Agriculture Workshop Comment Number: AGW-13154

This document is also available in PDF format (comparable to original document formatting). To view the PDF you will need Acrobat Reader, which may be downloaded from the Adobe site.

Comment Number: AGW-13154

From: Michael Ludwig
Sent: Saturday, December 26, 2009 10:14 PM
To: ATR-Agricultural Workshops
Subject: Comments on seed industry

<?xml:namespace prefix = st1 ns = "urn:schemas-microsoft-com:office:smarttags" /??>December 15, 2009<?xml:namespace prefix = o ns = "urn:schemas-microsoft-com:office:office" /??>


Legal Policy Section

Antitrust Division

U.S. Department of Justice

450 5th Street, NW. Suite 11700

Washington, DC20001


To Whom It May Concern:


I am a corn and soybean farmer and work with rotated acres, so I don’t plant any continuous crops. It is a family farm, and I am the 6th generation who has worked the ground. In 2010, my family will have been on this farm for 150 years. We homesteaded in 1860 and still use the original house.


I farm 750 acres on my own, but I have a partner I work with who has an equal amount of land. Together we have 1,500 acres of ground. My wife does the record-keeping with the farm.


I have also been a seed dealer for 26 years starting with Dekalb, and since the merger and acquisitions I’m now under the Monsanto banner. My oldest son is also a Monsanto employee in South Dakota.


As such, I would like to offer my perspective on the DOJ and USDA agricultural sector competition public workshops.


Monsanto has been very open concerning their investment, research, and development of these new traits and technologies. This has greatly helped the innovations that have occurred in the private sector. It takes a lot of money to bring these innovations forward quickly, and the universities and other public programs simply do not have the capital to do this. The private sector has led in these innovations because of that. These have come fast. I think about the introduction of Yieldguard Corn Borer in 1995, and here we are fourteen years later. That’s a lot technology in that short of time period. It’s unbelievable. The acceptance has been as well. When Monsanto introduced Yieldguard Corn Borer in the biotech sector, farmers were standoffish at first. They said, “I don’t know, that’s $18 a bag. I don’t know if I can afford that.” Today, it’s just part of the bag of seed. The growers accept it and use the technology when they need to.


Farmers have more seed choices because of biotech innovations. Pioneer, Cropland Genetics, Northrup King, Garst, Golden Harvest, Legend and LG Seeds are all competitors to Dekalb. The top end of seed with the latest technology, Smart Stax, prices around $400 per bag. The lowest price corn is around $190 per bag. As a dealer, there is definitely price competition among seed companies. Monsanto is the industry leader in germplasm and traits, so our competition has to try to earn business through lower prices because they can’t beat our performance.
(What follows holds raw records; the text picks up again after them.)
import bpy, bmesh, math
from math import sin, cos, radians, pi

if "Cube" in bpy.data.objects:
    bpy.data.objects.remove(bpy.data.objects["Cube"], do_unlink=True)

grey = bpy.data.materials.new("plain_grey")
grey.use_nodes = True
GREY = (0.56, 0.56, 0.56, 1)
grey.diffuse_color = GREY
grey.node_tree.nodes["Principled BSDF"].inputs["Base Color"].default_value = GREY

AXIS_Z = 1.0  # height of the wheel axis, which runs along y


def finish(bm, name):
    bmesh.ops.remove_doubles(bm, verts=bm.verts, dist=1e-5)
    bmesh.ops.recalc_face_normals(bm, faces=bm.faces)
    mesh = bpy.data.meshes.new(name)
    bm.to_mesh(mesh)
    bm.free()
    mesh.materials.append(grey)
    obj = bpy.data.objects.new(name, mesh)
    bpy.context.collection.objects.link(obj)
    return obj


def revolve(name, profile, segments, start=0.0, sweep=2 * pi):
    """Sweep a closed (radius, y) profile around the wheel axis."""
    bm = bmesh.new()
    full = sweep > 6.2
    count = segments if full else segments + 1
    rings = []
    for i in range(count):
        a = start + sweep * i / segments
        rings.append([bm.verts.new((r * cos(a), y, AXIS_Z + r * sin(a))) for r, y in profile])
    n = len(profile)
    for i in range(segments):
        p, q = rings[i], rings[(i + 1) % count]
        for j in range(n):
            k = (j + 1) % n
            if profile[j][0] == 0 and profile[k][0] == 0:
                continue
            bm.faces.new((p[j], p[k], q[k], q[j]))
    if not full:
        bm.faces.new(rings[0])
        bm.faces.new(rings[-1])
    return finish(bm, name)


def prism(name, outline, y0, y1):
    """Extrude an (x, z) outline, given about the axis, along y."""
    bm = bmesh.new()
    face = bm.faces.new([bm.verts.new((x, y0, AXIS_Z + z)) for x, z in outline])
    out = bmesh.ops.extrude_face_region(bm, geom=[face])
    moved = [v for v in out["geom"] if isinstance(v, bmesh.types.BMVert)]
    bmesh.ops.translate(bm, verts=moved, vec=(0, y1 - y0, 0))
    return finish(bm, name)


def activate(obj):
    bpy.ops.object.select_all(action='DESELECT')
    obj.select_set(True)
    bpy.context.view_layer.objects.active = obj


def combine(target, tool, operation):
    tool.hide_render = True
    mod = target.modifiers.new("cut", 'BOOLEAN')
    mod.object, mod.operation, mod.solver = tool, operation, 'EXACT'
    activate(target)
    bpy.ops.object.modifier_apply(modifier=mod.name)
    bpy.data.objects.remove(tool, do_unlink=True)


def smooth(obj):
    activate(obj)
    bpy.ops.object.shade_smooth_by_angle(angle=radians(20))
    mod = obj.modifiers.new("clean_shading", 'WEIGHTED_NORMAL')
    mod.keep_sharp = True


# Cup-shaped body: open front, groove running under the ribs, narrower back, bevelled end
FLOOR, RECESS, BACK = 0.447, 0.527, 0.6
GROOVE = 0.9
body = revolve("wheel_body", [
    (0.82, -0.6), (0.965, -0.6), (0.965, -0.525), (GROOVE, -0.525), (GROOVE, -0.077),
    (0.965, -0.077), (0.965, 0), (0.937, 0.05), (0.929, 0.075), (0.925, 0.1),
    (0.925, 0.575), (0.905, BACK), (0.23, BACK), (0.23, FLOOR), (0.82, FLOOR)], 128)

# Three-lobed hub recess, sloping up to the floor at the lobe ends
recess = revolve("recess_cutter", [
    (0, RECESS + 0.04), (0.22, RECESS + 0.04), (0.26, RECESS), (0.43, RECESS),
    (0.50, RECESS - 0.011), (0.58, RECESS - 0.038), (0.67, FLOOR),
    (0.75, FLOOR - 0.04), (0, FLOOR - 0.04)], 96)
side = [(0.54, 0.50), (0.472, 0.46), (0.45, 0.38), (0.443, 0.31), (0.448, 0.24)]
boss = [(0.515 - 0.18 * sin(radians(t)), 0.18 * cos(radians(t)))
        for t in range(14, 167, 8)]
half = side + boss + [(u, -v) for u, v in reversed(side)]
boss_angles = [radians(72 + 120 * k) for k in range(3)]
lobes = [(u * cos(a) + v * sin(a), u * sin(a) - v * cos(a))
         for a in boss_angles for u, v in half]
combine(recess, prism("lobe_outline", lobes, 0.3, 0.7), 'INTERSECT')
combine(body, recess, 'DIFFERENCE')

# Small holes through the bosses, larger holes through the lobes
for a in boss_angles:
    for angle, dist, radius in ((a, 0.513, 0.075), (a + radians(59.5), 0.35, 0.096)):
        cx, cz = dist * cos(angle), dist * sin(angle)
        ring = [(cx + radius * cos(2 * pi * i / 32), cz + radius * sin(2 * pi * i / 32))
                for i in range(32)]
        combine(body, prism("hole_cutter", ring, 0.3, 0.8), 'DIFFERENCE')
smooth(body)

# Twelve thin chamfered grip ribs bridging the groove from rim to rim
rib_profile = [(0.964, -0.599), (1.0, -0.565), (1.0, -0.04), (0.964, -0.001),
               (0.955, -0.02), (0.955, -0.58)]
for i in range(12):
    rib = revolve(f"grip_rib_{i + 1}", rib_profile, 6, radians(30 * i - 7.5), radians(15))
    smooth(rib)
Since I’m a Dekalb dealer, I’m a one brand farmer. But there are several things that drive my personal seed choices. Yield is the most important factor. I have purchased more expensive seed because it has been proven to perform better. My decision on buying seed is based on what that particular hybrid will give me in terms of gross income per acre, as well as yield, dryness and moisture levels. From a management standpoint, I also look at the insect and disease traits the seed has to overcome the challenges we face. Fortunately, technology has allowed us to manage some of those environmental issues instead of using the traditional herbicide and pesticide chemicals. I use university results, third party data and Monsanto studies, as well as my own personal experience and combine yield monitors and field maps, in making these decisions. All of my seed have biotech traits in them. Even my refuge corn is Roundup Ready. I consider that a technology.


Many things have changed since farmers began using biotech. The most important is the reduction in pesticides and herbicides. With the Roundup Ready program, the herbicide program is much safer both environmentally and personally, for the grower themselves. I can’t emphasize enough the impact of the corn rootworm. My growers refuse to deal with the organophosphate insecticide for it. It is skull and crossbones stuff, and they don’t want to handle it. The corn rootworm technology has been very much accepted by my growers because of the safety issue. Yield has increased. There’s no question that our fuel consumption per acre has dropped dramatically since the innovation of biotech.


Thank you for considering my views on these issues. I wish you the best.




Mike Ludwig

1355 90th St East

Northfield, MN55057

Updated April 7, 2016

Was this page helpful?

Was this page helpful?
Yes No